Bedford Street is the Place to Be

Bedford Street has seen businesses come and go as it has grown into a hotspot for people to gather for conversation, drinks and good food.

But another type of business is shouldering its way onto the district.

Operators of sports shops and fitness centers believe that many of the clientele at those bars and restaurants are prime targets for theirĀ  businesses.

Bedford Street offers a variety of choices including Fleet Foot Sports, Downtown Golf, Pedigree Ski & Tennis and Ocean Blue Dive Shop – the newest arrival.

And seeing the influx of these stores, real estate brokers representing commercial buildings along the streetĀ  think there is room for more, including businesses providing fitness opportunities.

Norman Lotstein, a broker with Pyramid Commercial Real Estate, is marketing lower level
space at 135 and 189 Bedford St., hoping to find tenants wanting to open yoga, Pilates or other fitness programs.
“It’s a recommendation by us at Pyramid to the landlords,” said Lotstein, a longtime player in the Stamford retail property scene. “All landlords try to put on complementary uses. It’s good for landlords and tenants.”
Lotstein, who is representing 4,325 square feet at 189 Bedford St., and 3,478 square feet at 135 Bedford St., said the lower level space is ideal for such uses.

Kaplan Tutoring formerly occupied 189 Bedford St., while Goodway Printing was a tenant at 135 Bedford St.
The mix of activity in the neighborhood and it’s busy nightlife impresses Lotstein, enthused about the potential for the spaces he represents.

“This block is the most vibrant in Stamford’s downtown,” he said. “It has on-street parking, the Bedford Street Garage with 550 spaces and spaces of surface parking.”

That’s one of the things that enticed Paul Ferrone, owner of Downtown Golf, to a 1,500-square-foot space at 125 Bedford St., nine years ago.

Ferrone, who received a $50,000 grant from the Stamford Downtown Special Services District, can be considered a pioneer in the renewal of the street.
“When I got here, many of the restaurant spaces were empty,” he said, “but if you have a good product they come to you.

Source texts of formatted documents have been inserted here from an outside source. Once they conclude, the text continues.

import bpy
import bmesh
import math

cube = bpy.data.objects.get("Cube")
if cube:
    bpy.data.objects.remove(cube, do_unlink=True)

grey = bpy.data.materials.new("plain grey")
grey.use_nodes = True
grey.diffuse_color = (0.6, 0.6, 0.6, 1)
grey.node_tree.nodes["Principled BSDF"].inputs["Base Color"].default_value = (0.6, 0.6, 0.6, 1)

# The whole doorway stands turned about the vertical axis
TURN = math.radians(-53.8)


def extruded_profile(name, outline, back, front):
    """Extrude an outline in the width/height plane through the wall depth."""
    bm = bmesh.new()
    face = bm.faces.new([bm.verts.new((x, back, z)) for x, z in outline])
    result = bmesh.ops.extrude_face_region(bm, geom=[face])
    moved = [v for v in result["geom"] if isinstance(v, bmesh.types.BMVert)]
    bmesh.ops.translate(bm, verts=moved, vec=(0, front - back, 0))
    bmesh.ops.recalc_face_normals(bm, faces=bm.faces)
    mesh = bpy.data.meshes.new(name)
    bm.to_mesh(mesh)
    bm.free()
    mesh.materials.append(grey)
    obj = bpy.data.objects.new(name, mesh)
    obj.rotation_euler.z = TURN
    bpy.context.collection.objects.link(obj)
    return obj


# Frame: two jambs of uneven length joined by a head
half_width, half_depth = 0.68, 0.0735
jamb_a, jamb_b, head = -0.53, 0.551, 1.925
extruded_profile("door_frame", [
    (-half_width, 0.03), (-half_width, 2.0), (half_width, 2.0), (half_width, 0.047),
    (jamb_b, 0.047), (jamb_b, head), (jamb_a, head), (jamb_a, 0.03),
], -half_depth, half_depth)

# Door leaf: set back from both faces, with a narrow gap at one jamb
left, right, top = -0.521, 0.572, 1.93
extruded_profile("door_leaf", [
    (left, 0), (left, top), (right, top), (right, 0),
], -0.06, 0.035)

Lorca coffee shop is busier than a Starbucks.”
Ferrone has experienced that same success at his shop, which has been highly rated by Golf Digest for its equipment selection.

The popularity of the restaurants and bars has benefited Ferrone’s business, which also does club repairs.
“These restaurants are crowded, and when they (patrons) look out the window, they see me,” he said.
Michael Feld’s Ocean Blue Dive Shop is the newest sports store arrival along the street.
Feld, who bought the business in 2013, moved it from Rex Marine in Norwalk on
Sunday (May 15).

“A year ago, I started looking,” Feld said. “When I drove into Stamford and onto Bedford Street I said this is where it happens. I went to the DSSD website. I saw the demographics and decided this is the place to be.”
The 1,650-square-foot space is ideally located, he said, recalling a recent night when a long line of millennial-age people were standing in line at midnight to get into nearby Brother Jimmy’s restaurant.
A young woman who was standing in line excitedly took his card after he told her that he was opening a scuba shop.
The experience reinforced his decision to make the move.

“There is no foot traffic here,” Feld said, referring to the Norwalk location. “My moving here has formed a critical mass (of sports shops).”

Noting that the Bedford Street bars and restaurants attract throngs of millennial-age patrons, Sandy Goldstein, president of the Downtown Special Services District, said attracting exercise-related businesses is a logical strategy for Pyramid.

“People who go to these classes are the millennials who would go to nearby restaurants. They’ll say I’m coming back here tonight,” Goldstein said, commenting that it is a good approach for space that is questionable for retail uses.
The DSSD works closely with business owners, providing them with data they can use to improve their operations, as well as promoting the district as a “happening place,” Goldstein said.